The Quadruple Aim & the Built Environment: Healthcare’s Dynamic Duo (Podcast included)
First in a series based on the IMEG executive guide, “Enhancing the Quadruple Aim through Data-driven Decisions in the Built Environment.” A related podcast can be found at the end of this post.
By Mike Zorich
Numerous healthcare organizations have adopted the guiding principles of the Quadruple Aim, a framework for healthcare excellence that focuses on improving population health, reducing the cost of care, enhancing the patient experience, and improving provider satisfaction. For a variety of reasons, however, many of these organizations are missing out on opportunities to support these desired outcomes through an intentionally designed, data-driven built environment.
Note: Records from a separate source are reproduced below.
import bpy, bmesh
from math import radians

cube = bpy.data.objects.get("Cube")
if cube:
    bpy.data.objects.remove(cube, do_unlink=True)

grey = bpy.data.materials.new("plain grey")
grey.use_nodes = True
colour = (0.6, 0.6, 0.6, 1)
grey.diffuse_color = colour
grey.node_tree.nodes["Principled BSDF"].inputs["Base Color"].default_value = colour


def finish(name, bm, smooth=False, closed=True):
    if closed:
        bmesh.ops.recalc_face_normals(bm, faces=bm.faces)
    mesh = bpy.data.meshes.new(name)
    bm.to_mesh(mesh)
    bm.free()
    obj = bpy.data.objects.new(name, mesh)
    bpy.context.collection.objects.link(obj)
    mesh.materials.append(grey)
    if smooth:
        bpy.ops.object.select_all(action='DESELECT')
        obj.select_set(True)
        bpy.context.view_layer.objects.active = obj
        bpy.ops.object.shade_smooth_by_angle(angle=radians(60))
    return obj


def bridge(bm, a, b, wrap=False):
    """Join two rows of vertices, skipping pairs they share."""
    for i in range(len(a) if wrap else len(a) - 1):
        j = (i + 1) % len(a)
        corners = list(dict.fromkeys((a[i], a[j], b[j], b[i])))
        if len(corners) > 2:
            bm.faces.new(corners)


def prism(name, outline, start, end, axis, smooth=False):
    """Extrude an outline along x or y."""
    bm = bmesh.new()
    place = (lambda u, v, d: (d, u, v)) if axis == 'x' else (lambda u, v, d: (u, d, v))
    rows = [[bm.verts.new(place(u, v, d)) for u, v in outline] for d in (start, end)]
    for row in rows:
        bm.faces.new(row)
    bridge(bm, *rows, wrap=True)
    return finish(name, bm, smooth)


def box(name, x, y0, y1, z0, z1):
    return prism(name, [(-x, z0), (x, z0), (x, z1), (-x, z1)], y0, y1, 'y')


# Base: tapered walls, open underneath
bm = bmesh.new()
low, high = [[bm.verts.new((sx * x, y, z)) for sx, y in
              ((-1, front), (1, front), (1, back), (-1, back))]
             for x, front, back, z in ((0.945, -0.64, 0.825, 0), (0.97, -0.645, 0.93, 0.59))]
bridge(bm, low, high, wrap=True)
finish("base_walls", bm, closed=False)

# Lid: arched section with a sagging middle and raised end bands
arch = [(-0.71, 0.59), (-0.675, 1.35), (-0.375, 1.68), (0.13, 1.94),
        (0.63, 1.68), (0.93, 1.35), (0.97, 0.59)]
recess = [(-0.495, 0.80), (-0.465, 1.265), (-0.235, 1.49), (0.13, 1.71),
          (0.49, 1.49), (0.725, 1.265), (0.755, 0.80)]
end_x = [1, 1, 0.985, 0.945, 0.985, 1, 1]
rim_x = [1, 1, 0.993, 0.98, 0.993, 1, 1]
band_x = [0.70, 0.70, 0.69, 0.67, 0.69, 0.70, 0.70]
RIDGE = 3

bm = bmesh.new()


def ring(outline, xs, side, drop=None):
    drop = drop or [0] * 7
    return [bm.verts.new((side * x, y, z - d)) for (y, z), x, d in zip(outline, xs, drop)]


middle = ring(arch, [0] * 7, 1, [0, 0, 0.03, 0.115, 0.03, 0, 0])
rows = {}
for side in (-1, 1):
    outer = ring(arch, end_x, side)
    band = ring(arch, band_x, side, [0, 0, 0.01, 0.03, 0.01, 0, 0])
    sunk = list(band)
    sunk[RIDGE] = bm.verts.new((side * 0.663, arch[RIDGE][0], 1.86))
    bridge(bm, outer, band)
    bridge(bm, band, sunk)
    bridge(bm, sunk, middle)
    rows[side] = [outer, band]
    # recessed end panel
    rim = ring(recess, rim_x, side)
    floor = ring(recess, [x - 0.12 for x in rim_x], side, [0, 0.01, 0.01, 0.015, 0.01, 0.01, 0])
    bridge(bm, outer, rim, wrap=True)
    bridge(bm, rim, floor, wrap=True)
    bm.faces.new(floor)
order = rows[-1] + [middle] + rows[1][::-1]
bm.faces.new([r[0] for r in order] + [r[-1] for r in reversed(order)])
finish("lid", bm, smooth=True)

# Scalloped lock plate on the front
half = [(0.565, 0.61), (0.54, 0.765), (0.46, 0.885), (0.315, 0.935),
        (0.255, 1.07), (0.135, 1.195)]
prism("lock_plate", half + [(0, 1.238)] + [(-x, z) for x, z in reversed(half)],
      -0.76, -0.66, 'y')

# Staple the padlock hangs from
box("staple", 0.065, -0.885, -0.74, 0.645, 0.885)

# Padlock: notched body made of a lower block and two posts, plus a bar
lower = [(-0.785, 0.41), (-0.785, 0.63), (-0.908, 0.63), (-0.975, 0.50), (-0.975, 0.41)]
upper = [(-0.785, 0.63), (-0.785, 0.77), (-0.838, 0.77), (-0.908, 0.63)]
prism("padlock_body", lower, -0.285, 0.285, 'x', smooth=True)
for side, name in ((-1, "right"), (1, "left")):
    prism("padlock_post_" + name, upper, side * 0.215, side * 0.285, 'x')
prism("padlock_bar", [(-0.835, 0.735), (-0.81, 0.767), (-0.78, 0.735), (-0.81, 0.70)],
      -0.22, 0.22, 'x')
In response to this lack of synchronization, IMEG and healthcare data analyst firm linear A recently released the executive guide, “Enhancing the Quadruple Aim through Data-driven Decisions in the Built Environment.” In it, we examine the Quadruple Aim, define the built environment (a holistic term that includes architecture, engineering, acoustics, aesthetics, etc.), and provide concrete examples of how the built environment can support, enhance, and help organizations achieve each goal of the Quadruple Aim.
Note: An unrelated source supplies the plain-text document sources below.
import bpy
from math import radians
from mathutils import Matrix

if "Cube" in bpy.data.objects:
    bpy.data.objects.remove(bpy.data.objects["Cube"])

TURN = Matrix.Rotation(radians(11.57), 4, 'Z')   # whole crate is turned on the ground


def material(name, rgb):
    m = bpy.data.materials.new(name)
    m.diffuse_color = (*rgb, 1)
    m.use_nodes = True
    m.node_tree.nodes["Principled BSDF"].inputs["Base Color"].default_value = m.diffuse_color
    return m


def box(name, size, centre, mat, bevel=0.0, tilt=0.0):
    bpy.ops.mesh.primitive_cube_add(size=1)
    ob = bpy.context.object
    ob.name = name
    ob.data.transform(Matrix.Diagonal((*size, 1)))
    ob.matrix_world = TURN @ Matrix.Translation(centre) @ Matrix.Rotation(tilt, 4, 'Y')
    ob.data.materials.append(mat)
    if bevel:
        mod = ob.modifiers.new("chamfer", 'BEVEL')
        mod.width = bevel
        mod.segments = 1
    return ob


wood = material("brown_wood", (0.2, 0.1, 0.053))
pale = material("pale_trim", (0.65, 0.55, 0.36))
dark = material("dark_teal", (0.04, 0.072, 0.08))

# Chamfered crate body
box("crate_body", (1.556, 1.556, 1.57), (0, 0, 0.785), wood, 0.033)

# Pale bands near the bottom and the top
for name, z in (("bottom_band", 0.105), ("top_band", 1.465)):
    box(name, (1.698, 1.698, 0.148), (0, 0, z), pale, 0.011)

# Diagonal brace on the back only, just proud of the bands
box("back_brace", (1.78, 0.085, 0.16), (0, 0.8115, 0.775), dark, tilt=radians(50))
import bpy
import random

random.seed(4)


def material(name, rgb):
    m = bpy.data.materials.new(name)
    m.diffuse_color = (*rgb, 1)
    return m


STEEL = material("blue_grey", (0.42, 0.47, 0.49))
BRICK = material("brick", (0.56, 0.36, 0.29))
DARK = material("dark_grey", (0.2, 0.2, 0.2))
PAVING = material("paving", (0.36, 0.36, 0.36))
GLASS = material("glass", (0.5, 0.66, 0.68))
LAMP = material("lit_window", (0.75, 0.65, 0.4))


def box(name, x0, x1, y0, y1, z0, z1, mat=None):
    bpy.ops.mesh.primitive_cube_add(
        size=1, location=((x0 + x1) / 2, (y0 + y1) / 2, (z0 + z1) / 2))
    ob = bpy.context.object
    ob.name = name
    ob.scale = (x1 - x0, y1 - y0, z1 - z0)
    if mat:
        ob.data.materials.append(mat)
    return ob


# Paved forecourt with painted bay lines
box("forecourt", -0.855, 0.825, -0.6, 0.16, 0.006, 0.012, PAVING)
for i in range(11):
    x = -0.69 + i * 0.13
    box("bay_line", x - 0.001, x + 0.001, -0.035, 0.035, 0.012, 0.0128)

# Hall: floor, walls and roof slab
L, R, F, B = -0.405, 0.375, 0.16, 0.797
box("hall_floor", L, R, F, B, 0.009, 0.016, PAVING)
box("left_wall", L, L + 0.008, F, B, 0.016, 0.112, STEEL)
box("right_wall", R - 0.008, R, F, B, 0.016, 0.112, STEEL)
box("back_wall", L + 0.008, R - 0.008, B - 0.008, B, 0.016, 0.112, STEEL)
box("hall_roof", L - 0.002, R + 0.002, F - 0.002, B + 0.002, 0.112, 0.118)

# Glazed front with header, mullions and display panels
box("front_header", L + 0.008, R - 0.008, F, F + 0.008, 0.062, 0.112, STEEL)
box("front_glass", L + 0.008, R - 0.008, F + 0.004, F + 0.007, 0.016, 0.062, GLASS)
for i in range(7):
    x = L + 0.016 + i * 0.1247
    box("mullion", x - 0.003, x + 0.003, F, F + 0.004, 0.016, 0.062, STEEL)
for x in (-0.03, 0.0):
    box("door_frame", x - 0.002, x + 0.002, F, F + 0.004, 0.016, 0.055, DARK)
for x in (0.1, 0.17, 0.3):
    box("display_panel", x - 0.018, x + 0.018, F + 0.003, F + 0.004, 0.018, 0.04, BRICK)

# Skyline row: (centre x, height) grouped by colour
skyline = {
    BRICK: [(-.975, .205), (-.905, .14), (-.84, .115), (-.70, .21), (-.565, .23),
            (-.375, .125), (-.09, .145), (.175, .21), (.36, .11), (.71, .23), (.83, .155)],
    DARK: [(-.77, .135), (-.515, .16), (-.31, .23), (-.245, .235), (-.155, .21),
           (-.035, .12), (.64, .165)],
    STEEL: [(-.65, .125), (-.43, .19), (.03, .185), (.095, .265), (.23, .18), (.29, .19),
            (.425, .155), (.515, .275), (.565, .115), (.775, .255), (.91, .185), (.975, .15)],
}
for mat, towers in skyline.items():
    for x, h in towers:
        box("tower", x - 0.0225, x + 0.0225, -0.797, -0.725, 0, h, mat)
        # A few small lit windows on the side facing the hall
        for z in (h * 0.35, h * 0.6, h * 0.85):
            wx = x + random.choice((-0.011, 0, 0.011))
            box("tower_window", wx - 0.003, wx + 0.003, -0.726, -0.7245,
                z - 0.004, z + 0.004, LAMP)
Some of the strategies provided are obvious, while others are much more subtle. For example:
- Energy-efficient LED lighting can enhance the patient experience, support staff satisfaction through better light quality, and improve population health through reduced energy usage and associated pollution
- Natural elements and the space they occupy, such as a garden in a courtyard, become an extension of the building and the built environment, enhancing the healing and calming aesthetic of the hospital
By encouraging stakeholders, architects, designers, and builders to buy into a healthcare organization’s vision early and keep the Quadruple Aim in mind at every stage of design and construction, the resulting built environment can effortlessly contribute to positive outcomes inside and outside its walls. Framing design decisions and their impact to the Quadruple Aim allows health systems to truly align their operational and capital strategies in an impactful and meaningful way.
Listen to the podcast:
Also in this series:
- Improving population health through the built environment
- Reducing the cost of care in the built environment
- Enhancing the patient experience through the built environment
- Improving provider satisfaction through the built environment
For more information, download a copy of the IMEG executive guide, “Enhancing the Quadruple Aim through Data-driven Decisions in the Built Environment.”